- What to do -
Below are some records; reproduce them exactly.

- Data for this task -
________________________

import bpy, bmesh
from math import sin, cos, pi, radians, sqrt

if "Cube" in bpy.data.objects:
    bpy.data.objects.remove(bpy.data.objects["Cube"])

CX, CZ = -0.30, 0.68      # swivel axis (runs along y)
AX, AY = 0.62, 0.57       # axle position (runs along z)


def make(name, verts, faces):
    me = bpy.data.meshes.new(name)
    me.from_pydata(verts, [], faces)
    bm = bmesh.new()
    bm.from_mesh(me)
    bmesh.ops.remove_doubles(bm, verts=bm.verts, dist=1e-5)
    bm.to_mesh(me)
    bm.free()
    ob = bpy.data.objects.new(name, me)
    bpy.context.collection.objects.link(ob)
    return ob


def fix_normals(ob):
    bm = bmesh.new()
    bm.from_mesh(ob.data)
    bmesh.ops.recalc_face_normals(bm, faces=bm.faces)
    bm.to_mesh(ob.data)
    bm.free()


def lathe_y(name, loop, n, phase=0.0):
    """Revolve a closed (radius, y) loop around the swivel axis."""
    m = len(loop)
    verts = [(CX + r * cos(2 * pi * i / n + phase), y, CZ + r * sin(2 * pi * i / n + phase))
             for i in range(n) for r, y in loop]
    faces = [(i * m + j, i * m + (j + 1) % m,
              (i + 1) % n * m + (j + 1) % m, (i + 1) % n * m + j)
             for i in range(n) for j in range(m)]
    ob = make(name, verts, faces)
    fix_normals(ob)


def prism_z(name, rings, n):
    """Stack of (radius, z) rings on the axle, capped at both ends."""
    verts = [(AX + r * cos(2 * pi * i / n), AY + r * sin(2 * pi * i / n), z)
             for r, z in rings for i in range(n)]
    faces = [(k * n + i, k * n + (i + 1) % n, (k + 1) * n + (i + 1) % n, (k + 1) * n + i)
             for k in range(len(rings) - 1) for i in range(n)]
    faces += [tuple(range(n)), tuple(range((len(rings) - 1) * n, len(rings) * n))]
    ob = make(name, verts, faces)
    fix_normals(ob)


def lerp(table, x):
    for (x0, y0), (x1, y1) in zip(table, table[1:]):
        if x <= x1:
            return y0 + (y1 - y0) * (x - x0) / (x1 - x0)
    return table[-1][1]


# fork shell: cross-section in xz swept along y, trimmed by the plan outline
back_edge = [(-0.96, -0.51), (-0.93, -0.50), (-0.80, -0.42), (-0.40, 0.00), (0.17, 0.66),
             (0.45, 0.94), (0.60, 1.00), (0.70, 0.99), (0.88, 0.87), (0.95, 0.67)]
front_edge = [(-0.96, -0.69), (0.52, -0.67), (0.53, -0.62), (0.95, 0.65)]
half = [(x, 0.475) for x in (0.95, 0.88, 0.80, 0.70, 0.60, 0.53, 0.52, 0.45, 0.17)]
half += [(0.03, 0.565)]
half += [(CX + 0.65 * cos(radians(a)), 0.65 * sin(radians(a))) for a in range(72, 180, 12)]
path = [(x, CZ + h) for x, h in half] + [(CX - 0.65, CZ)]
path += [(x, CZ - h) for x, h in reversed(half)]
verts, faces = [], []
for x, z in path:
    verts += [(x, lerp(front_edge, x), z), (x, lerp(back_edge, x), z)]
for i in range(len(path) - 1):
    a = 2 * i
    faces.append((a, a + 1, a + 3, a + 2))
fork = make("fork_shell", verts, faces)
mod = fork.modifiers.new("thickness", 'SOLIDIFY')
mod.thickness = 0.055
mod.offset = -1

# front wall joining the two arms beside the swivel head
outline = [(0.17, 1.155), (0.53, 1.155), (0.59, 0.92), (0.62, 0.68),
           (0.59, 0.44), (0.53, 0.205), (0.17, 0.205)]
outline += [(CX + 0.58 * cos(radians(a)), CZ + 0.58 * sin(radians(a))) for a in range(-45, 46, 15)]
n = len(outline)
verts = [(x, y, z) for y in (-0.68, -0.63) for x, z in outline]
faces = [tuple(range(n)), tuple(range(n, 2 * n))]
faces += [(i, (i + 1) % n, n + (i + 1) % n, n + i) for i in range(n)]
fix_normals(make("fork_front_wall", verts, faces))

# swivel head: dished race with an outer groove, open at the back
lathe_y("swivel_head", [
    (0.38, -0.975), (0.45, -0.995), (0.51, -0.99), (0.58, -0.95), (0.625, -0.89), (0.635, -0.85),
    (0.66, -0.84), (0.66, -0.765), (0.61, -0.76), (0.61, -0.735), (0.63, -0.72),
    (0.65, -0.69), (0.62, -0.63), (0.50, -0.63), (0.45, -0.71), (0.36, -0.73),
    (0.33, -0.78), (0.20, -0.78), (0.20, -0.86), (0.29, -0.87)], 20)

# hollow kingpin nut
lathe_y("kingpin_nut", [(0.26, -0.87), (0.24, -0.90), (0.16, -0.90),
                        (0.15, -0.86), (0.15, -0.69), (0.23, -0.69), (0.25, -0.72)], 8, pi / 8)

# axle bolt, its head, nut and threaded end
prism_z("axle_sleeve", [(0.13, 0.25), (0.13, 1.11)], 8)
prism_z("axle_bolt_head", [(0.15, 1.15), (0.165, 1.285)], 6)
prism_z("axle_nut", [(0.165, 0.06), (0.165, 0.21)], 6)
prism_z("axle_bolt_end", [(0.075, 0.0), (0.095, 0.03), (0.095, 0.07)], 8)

________________________

- Your solution -
import bpy, bmesh
from math import sin, cos, pi, radians, sqrt

if "Cube" in bpy.data.objects:
    bpy.data.objects.remove(bpy.data.objects["Cube"])

CX, CZ = -0.30, 0.68      # swivel axis (runs along y)
AX, AY = 0.62, 0.57       # axle position (runs along z)


def make(name, verts, faces):
    me = bpy.data.meshes.new(name)
    me.from_pydata(verts, [], faces)
    bm = bmesh.new()
    bm.from_mesh(me)
    bmesh.ops.remove_doubles(bm, verts=bm.verts, dist=1e-5)
    bm.to_mesh(me)
    bm.free()
    ob = bpy.data.objects.new(name, me)
    bpy.context.collection.objects.link(ob)
    return ob


def fix_normals(ob):
    bm = bmesh.new()
    bm.from_mesh(ob.data)
    bmesh.ops.recalc_face_normals(bm, faces=bm.faces)
    bm.to_mesh(ob.data)
    bm.free()


def lathe_y(name, loop, n, phase=0.0):
    """Revolve a closed (radius, y) loop around the swivel axis."""
    m = len(loop)
    verts = [(CX + r * cos(2 * pi * i / n + phase), y, CZ + r * sin(2 * pi * i / n + phase))
             for i in range(n) for r, y in loop]
    faces = [(i * m + j, i * m + (j + 1) % m,
              (i + 1) % n * m + (j + 1) % m, (i + 1) % n * m + j)
             for i in range(n) for j in range(m)]
    ob = make(name, verts, faces)
    fix_normals(ob)


def prism_z(name, rings, n):
    """Stack of (radius, z) rings on the axle, capped at both ends."""
    verts = [(AX + r * cos(2 * pi * i / n), AY + r * sin(2 * pi * i / n), z)
             for r, z in rings for i in range(n)]
    faces = [(k * n + i, k * n + (i + 1) % n, (k + 1) * n + (i + 1) % n, (k + 1) * n + i)
             for k in range(len(rings) - 1) for i in range(n)]
    faces += [tuple(range(n)), tuple(range((len(rings) - 1) * n, len(rings) * n))]
    ob = make(name, verts, faces)
    fix_normals(ob)


def lerp(table, x):
    for (x0, y0), (x1, y1) in zip(table, table[1:]):
        if x <= x1:
            return y0 + (y1 - y0) * (x - x0) / (x1 - x0)
    return table[-1][1]


# fork shell: cross-section in xz swept along y, trimmed by the plan outline
back_edge = [(-0.96, -0.51), (-0.93, -0.50), (-0.80, -0.42), (-0.40, 0.00), (0.17, 0.66),
             (0.45, 0.94), (0.60, 1.00), (0.70, 0.99), (0.88, 0.87), (0.95, 0.67)]
front_edge = [(-0.96, -0.69), (0.52, -0.67), (0.53, -0.62), (0.95, 0.65)]
half = [(x, 0.475) for x in (0.95, 0.88, 0.80, 0.70, 0.60, 0.53, 0.52, 0.45, 0.17)]
half += [(0.03, 0.565)]
half += [(CX + 0.65 * cos(radians(a)), 0.65 * sin(radians(a))) for a in range(72, 180, 12)]
path = [(x, CZ + h) for x, h in half] + [(CX - 0.65, CZ)]
path += [(x, CZ - h) for x, h in reversed(half)]
verts, faces = [], []
for x, z in path:
    verts += [(x, lerp(front_edge, x), z), (x, lerp(back_edge, x), z)]
for i in range(len(path) - 1):
    a = 2 * i
    faces.append((a, a + 1, a + 3, a + 2))
fork = make("fork_shell", verts, faces)
mod = fork.modifiers.new("thickness", 'SOLIDIFY')
mod.thickness = 0.055
mod.offset = -1

# front wall joining the two arms beside the swivel head
outline = [(0.17, 1.155), (0.53, 1.155), (0.59, 0.92), (0.62, 0.68),
           (0.59, 0.44), (0.53, 0.205), (0.17, 0.205)]
outline += [(CX + 0.58 * cos(radians(a)), CZ + 0.58 * sin(radians(a))) for a in range(-45, 46, 15)]
n = len(outline)
verts = [(x, y, z) for y in (-0.68, -0.63) for x, z in outline]
faces = [tuple(range(n)), tuple(range(n, 2 * n))]
faces += [(i, (i + 1) % n, n + (i + 1) % n, n + i) for i in range(n)]
fix_normals(make("fork_front_wall", verts, faces))

# swivel head: dished race with an outer groove, open at the back
lathe_y("swivel_head", [
    (0.38, -0.975), (0.45, -0.995), (0.51, -0.99), (0.58, -0.95), (0.625, -0.89), (0.635, -0.85),
    (0.66, -0.84), (0.66, -0.765), (0.61, -0.76), (0.61, -0.735), (0.63, -0.72),
    (0.65, -0.69), (0.62, -0.63), (0.50, -0.63), (0.45, -0.71), (0.36, -0.73),
    (0.33, -0.78), (0.20, -0.78), (0.20, -0.86), (0.29, -0.87)], 20)

# hollow kingpin nut
lathe_y("kingpin_nut", [(0.26, -0.87), (0.24, -0.90), (0.16, -0.90),
                        (0.15, -0.86), (0.15, -0.69), (0.23, -0.69), (0.25, -0.72)], 8, pi / 8)

# axle bolt, its head, nut and threaded end
prism_z("axle_sleeve", [(0.13, 0.25), (0.13, 1.11)], 8)
prism_z("axle_bolt_head", [(0.15, 1.15), (0.165, 1.285)], 6)
prism_z("axle_nut", [(0.165, 0.06), (0.165, 0.21)], 6)
prism_z("axle_bolt_end", [(0.075, 0.0), (0.095, 0.03), (0.095, 0.07)], 8)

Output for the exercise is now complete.